Certain shutter speeds work better than others in specific situations. As you learn more about photography, this knowledge will become second nature, especially if you practice and experiment. For now, a few guidelines will be helpful.
Shutter Speed Required to Stop Motion
The speeds listed are the shutter speeds necessary to freeze the action under normal conditions.
- If you want to blur the action, decrease the shutter speed.
- To adjust for a very fast situation, increase the shutter speed.
Please remember that because there are so many different light fluctuations, no single shutter speed works in every situation. These are meant as starting points for you to work with.
It's also important to keep in mind that the speeds of these situations change as well. For example, a major league baseball player will throw much faster than a middle school baseball player.
- Jumps: 1/250
- Open spins: 1/350
- Tight spins: 1/500
Baseball and Softball
- Pitched ball parallel to photographer: 1/1000 (1/500 for blur)
- Pitched ball coming at photographer: 1/500
- Players catching a ball: 1/350
- Running players: 1/350 (depending on the angle to the camera)
- Players preparing to throw a ball: 1/350
- Players running towards photographer: 1/250
- Players running parallel to photographer: 1/500
- Cheerleader being tossed: 1/250
- Toward the camera: 1/180
- Parallel to the camera: 1/250
- Unassisted: 1/350
- Trampoline or with other assist: 1/500

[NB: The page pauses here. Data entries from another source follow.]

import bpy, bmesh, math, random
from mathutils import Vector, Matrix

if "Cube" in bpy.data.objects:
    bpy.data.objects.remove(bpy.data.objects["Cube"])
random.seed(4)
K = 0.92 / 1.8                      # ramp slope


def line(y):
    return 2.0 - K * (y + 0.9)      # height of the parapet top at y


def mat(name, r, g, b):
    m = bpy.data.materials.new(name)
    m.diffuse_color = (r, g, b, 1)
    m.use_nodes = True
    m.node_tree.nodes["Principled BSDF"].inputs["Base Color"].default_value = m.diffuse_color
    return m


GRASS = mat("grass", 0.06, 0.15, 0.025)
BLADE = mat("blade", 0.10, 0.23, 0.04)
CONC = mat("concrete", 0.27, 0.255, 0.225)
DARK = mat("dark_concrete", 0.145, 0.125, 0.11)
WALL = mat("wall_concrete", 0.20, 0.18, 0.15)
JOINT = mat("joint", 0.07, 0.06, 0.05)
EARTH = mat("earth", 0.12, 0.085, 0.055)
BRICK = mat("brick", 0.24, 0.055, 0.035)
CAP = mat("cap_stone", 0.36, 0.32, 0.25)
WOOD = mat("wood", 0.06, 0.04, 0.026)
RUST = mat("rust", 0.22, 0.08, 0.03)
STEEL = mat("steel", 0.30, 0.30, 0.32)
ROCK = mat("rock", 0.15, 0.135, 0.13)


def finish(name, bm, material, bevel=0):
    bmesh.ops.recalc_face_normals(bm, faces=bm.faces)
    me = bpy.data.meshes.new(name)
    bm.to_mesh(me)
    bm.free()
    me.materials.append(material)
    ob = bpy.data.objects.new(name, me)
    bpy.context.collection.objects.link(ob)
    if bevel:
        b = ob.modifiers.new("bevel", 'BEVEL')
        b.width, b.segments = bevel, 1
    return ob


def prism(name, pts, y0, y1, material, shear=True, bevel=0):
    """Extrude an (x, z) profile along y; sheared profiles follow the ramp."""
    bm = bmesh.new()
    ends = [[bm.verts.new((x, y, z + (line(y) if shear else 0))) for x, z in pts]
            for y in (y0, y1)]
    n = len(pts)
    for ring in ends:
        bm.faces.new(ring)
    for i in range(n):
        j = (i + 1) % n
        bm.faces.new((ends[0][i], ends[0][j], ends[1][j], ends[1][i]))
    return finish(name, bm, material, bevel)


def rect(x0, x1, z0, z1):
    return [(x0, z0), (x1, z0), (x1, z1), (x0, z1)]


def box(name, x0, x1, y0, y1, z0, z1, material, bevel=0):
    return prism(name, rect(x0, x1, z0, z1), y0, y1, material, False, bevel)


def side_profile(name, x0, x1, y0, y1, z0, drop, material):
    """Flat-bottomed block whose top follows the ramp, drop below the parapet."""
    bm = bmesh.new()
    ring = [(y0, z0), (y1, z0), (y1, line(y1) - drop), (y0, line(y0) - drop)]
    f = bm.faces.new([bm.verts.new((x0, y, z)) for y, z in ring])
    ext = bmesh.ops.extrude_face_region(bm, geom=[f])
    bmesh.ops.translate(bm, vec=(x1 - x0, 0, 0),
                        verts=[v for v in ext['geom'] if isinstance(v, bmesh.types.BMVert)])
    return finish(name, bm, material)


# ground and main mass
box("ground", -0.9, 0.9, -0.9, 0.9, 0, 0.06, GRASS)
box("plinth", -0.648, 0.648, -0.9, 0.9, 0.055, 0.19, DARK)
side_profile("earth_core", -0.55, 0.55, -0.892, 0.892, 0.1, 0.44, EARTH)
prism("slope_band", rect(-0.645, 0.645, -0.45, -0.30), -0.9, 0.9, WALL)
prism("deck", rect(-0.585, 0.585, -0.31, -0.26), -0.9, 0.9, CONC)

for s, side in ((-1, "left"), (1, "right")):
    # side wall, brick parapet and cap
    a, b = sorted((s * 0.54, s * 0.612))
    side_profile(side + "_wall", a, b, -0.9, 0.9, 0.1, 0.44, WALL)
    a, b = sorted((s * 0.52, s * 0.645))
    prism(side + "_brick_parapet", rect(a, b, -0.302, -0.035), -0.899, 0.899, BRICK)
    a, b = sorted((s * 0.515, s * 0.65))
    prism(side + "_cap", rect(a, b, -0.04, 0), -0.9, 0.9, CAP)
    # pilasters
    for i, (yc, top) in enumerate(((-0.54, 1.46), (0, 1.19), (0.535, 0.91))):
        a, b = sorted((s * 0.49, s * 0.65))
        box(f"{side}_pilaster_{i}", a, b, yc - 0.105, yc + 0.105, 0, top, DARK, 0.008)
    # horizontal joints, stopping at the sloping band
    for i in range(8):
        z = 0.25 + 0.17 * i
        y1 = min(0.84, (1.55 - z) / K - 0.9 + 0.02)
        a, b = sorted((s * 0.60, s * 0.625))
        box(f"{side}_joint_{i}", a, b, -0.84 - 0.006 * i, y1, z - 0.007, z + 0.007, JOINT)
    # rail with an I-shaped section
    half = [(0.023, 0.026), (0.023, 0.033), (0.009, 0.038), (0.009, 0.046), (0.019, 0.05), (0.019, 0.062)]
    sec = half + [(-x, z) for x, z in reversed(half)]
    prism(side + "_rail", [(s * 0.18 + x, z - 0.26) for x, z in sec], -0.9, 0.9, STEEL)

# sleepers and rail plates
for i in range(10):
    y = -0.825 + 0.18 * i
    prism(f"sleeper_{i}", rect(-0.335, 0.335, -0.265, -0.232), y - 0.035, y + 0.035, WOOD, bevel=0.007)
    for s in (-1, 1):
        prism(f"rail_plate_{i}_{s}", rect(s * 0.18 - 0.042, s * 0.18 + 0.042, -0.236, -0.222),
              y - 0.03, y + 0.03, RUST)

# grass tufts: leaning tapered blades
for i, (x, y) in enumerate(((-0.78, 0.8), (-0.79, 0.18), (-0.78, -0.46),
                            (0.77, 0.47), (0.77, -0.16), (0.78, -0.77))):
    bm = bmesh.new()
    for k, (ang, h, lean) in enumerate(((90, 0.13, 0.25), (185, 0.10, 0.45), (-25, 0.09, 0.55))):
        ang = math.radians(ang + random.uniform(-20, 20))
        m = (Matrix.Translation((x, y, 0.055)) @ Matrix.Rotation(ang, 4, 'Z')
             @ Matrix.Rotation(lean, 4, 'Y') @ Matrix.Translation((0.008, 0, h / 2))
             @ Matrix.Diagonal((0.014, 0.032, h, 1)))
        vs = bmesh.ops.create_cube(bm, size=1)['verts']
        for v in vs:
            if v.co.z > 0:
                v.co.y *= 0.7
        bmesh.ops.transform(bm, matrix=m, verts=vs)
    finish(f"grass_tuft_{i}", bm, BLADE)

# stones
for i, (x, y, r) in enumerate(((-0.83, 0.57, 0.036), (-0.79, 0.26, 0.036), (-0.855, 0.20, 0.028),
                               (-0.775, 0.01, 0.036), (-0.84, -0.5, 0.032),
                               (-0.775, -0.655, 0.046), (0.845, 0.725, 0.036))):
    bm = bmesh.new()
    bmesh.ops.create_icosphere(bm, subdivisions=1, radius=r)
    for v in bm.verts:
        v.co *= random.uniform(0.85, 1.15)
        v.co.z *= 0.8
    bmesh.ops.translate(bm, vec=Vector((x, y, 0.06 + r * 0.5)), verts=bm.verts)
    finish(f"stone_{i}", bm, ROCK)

- Golf balls parallel to photographer: 1/3200
- Golf swing parallel to photographer: 1/2500
- Waves: 1/350
- Splash from a thrown object: 1/1500